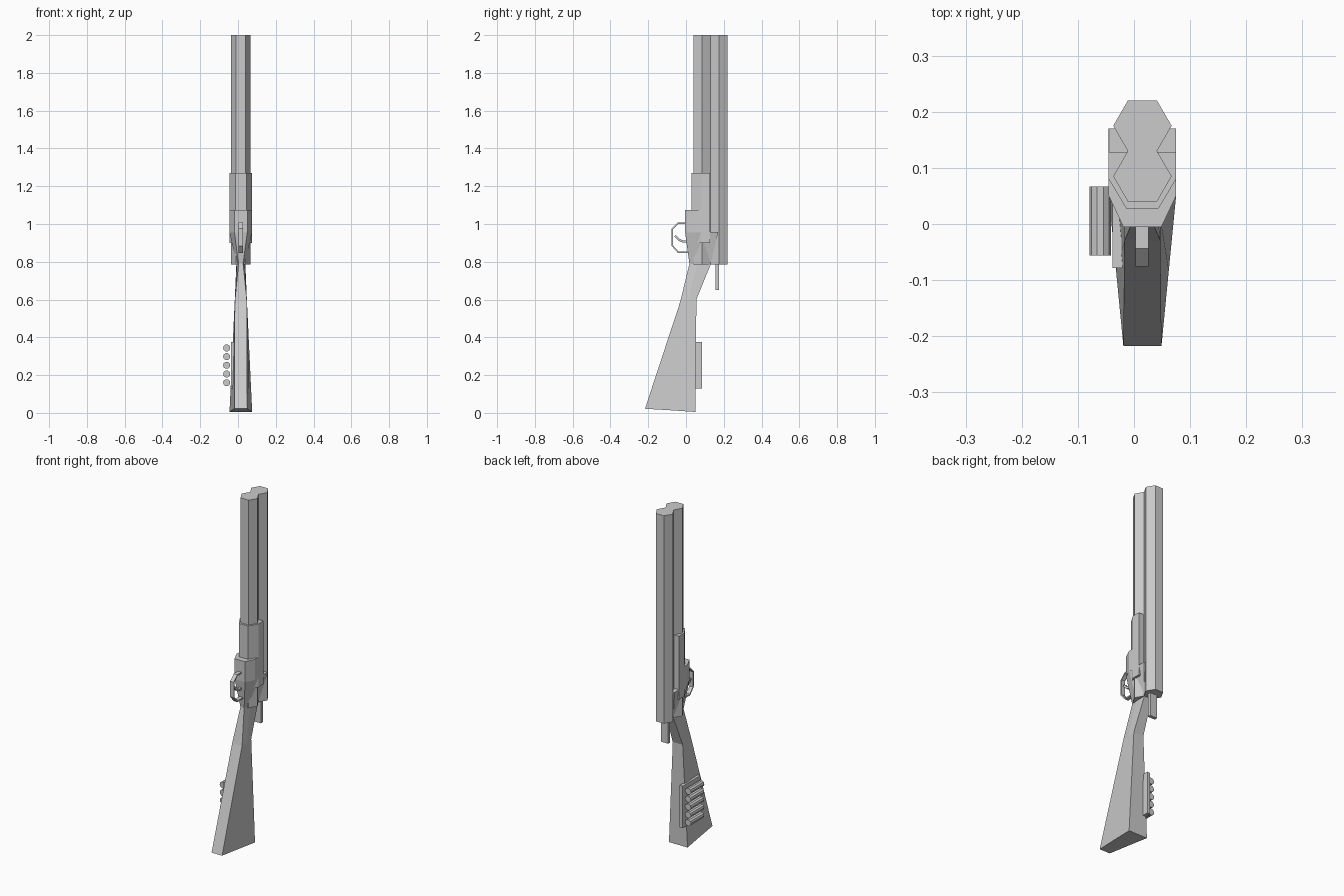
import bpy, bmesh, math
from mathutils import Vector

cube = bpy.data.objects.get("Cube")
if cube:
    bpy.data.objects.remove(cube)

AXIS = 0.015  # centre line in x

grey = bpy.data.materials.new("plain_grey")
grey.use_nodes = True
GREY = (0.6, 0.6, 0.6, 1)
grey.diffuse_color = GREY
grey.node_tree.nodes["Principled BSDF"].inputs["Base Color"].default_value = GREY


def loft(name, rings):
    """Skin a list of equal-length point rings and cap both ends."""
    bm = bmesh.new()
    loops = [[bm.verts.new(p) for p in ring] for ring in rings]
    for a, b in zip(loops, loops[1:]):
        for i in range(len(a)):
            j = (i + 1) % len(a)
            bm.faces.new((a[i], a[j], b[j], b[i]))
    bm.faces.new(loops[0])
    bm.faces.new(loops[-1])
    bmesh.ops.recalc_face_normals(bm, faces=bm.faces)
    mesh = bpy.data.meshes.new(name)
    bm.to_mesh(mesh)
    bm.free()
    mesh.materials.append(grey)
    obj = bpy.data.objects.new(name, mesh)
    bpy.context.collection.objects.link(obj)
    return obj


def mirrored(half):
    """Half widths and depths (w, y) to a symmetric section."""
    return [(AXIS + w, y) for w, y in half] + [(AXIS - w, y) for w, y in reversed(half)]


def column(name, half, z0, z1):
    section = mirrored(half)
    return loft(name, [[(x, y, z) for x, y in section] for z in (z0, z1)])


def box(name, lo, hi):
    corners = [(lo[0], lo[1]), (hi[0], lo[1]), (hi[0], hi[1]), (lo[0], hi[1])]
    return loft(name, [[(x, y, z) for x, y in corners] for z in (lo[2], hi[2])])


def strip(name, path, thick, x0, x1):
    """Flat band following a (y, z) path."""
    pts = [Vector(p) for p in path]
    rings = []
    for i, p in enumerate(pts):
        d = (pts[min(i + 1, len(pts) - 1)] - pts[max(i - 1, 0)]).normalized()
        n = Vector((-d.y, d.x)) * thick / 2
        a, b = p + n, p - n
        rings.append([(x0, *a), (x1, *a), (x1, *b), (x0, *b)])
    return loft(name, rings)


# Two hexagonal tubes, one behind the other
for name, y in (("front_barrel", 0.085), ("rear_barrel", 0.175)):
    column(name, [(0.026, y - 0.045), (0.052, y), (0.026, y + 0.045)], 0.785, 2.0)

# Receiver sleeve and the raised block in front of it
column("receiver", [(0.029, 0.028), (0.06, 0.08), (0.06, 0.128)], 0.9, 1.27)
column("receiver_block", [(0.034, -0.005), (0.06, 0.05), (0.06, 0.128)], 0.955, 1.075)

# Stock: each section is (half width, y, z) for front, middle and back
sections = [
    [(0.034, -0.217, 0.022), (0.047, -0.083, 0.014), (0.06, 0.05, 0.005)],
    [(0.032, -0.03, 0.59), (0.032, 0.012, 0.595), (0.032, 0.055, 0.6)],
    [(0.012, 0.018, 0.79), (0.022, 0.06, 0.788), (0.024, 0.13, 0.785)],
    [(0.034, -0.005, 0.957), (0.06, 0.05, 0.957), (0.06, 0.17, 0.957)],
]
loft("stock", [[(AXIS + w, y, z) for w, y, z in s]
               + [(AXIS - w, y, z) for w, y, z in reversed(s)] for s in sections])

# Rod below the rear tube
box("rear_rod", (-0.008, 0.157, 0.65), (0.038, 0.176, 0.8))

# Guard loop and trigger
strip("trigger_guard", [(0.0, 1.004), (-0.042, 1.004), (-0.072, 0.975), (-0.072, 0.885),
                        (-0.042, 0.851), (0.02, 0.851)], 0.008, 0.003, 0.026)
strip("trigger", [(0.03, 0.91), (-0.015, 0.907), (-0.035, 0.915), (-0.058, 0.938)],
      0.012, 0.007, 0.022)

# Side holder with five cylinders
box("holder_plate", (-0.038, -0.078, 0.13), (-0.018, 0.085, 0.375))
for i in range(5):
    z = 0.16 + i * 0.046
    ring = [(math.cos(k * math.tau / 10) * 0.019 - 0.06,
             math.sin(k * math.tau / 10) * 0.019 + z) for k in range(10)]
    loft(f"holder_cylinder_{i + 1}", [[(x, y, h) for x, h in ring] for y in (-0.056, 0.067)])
++++++++++
ABOUT THIS EXERCISE: Reproduce, with no other lines, the run of lines that begins with the one containing "# Side holder with five cylinders" and ends with the last line of the material.

REPLY TO THE TASK:
# Side holder with five cylinders
box("holder_plate", (-0.038, -0.078, 0.13), (-0.018, 0.085, 0.375))
for i in range(5):
    z = 0.16 + i * 0.046
    ring = [(math.cos(k * math.tau / 10) * 0.019 - 0.06,
             math.sin(k * math.tau / 10) * 0.019 + z) for k in range(10)]
    loft(f"holder_cylinder_{i + 1}", [[(x, y, h) for x, h in ring] for y in (-0.056, 0.067)])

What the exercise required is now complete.